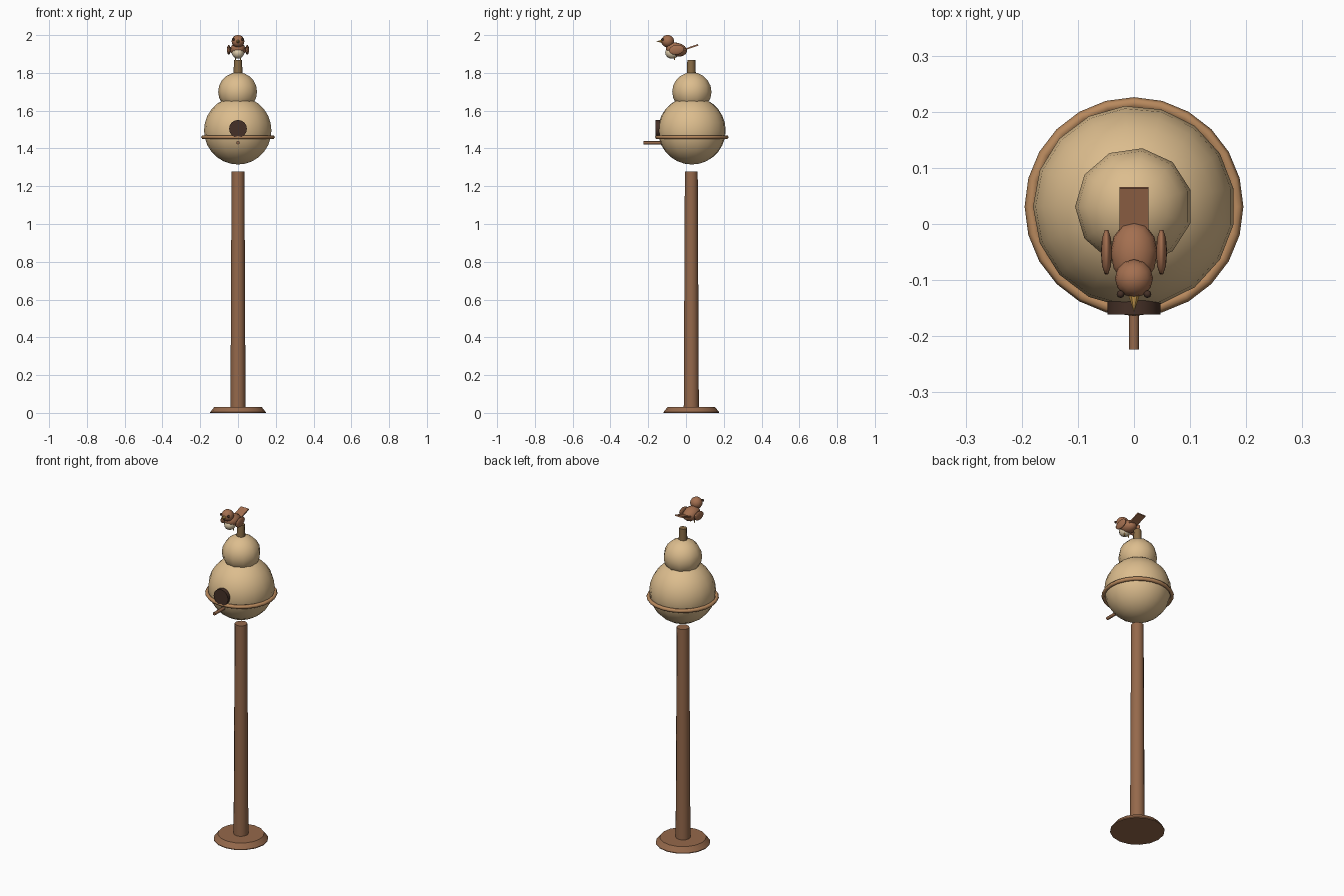
import bpy
from math import sin, cos, pi, radians

if "Cube" in bpy.data.objects:
    bpy.data.objects.remove(bpy.data.objects["Cube"])

AX = 0.031  # y position of the post and gourd axis


def material(name, rgb):
    m = bpy.data.materials.new(name)
    m.diffuse_color = (*rgb, 1)
    m.use_nodes = True
    m.node_tree.nodes["Principled BSDF"].inputs["Base Color"].default_value = m.diffuse_color
    return m


TAN = material("dried_gourd", (0.72, 0.51, 0.27))
WOOD = material("wood", (0.30, 0.14, 0.07))
STEM = material("stem", (0.25, 0.15, 0.06))
ROPE = material("rope", (0.48, 0.25, 0.11))
DARK = material("dark", (0.06, 0.03, 0.02))
BIRD = material("feathers", (0.37, 0.16, 0.08))
CREAM = material("cream", (0.75, 0.62, 0.42))
BEAK = material("beak", (0.65, 0.36, 0.08))


def lathe(name, profile, n, mat, loc, rot=(0, 0, 0), scale=(1, 1, 1),
          phase=pi, closed=False, smooth=35):
    """Spin (radius, z) points, given bottom to top, around z."""
    verts, rings, faces = [], [], []
    for r, z in profile:
        k = 1 if r < 1e-6 else n
        rings.append([len(verts) + i for i in range(k)])
        verts += [(r * cos(phase + 2 * pi * i / n), r * sin(phase + 2 * pi * i / n), z)
                  for i in range(k)]
    pairs = list(zip(rings, rings[1:]))
    if closed:
        pairs.append((rings[-1], rings[0]))
    for a, b in pairs:
        for i in range(n):
            f = [a[i % len(a)], a[(i + 1) % n % len(a)], b[(i + 1) % n % len(b)], b[i % len(b)]]
            faces.append(list(dict.fromkeys(f)))
    if not closed:
        if len(rings[0]) > 1:
            faces.append(rings[0][::-1])
        if len(rings[-1]) > 1:
            faces.append(rings[-1])
    me = bpy.data.meshes.new(name)
    me.from_pydata(verts, [], faces)
    me.materials.append(mat)
    ob = bpy.data.objects.new(name, me)
    bpy.context.collection.objects.link(ob)
    ob.location, ob.rotation_euler, ob.scale = loc, rot, scale
    bpy.ops.object.select_all(action='DESELECT')
    ob.select_set(True)
    bpy.context.view_layer.objects.active = ob
    bpy.ops.object.shade_smooth_by_angle(angle=radians(smooth))
    return ob


def ball(name, radii, n, rows, mat, loc, rot=(0, 0, 0)):
    prof = [(abs(sin(pi * i / rows)), -cos(pi * i / rows)) for i in range(rows + 1)]
    return lathe(name, prof, n, mat, loc, rot, radii, smooth=60)


# Post on a bevelled foot
lathe("foot", [(0.147, 0), (0.147, 0.004), (0.125, 0.032)], 16, WOOD, (0, AX - 0.003, 0))
lathe("post", [(0.040, 0.02), (0.034, 1.278)], 12, WOOD, (0, AX - 0.003, 0), smooth=40)

# Gourd house
ball("gourd_body", (0.18, 0.18, 0.18), 17, 14, TAN, (0, AX, 1.495))
ball("gourd_neck", (0.105, 0.105, 0.103), 11, 10, TAN, (0, AX, 1.70))
lathe("gourd_stem", [(0.025, 1.77), (0.021, 1.867)], 8, STEM, (0, AX - 0.003, 0), smooth=50)
lathe("rope_band", [(0.184 + 0.011 * cos(pi * i / 3), 0.011 * sin(pi * i / 3)) for i in range(6)],
      24, ROPE, (0, AX, 1.46), closed=True, smooth=65)

# Entrance hole and perch, pointing forward
FWD = (pi / 2, 0, 0)
lathe("entrance_hole", [(0.047, 0), (0.047, 0.025)], 16, DARK, (0, -0.136, 1.504), FWD)
lathe("perch", [(0.009, 0), (0.009, 0.124)], 8, WOOD, (0, -0.10, 1.43), FWD, smooth=50)

# Bird
ball("bird_body", (0.042, 0.057, 0.037), 12, 8, BIRD, (0, -0.051, 1.923), (radians(-10), 0, 0))
ball("bird_belly", (0.032, 0.036, 0.032), 12, 8, CREAM, (0, -0.074, 1.907))
ball("bird_head", (0.034, 0.034, 0.033), 12, 8, BIRD, (0, -0.097, 1.968))
lathe("bird_beak", [(0.010, 0), (0, 0.030)], 6, BEAK, (0, -0.127, 1.967), FWD)
for side, s in (("left", -1), ("right", 1)):
    ball("bird_wing_" + side, (0.010, 0.042, 0.026), 10, 8, BIRD,
         (s * 0.049, -0.050, 1.922), (radians(8), 0, 0))
    ball("bird_eye_" + side, (0.007, 0.007, 0.007), 8, 6, DARK, (s * 0.024, -0.125, 1.977))
    lathe("bird_leg_" + side, [(0.003, 0), (0.003, 0.03)], 6, BEAK, (s * 0.014, -0.062, 1.867))

# Tail: flat tilted slab
bpy.ops.mesh.primitive_cube_add(size=1, location=(0, 0.022, 1.934), rotation=(radians(19), 0, 0))
tail = bpy.context.object
tail.name = "bird_tail"
tail.scale = (0.052, 0.09, 0.008)
tail.data.materials.append(BIRD)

+===+

Write out, word for word, all lines from the line that holds "rotation=(radians(19), 0, 0))" through the last line of the listing, with both end lines kept.

- [Written solution]
bpy.ops.mesh.primitive_cube_add(size=1, location=(0, 0.022, 1.934), rotation=(radians(19), 0, 0))
tail = bpy.context.object
tail.name = "bird_tail"
tail.scale = (0.052, 0.09, 0.008)
tail.data.materials.append(BIRD)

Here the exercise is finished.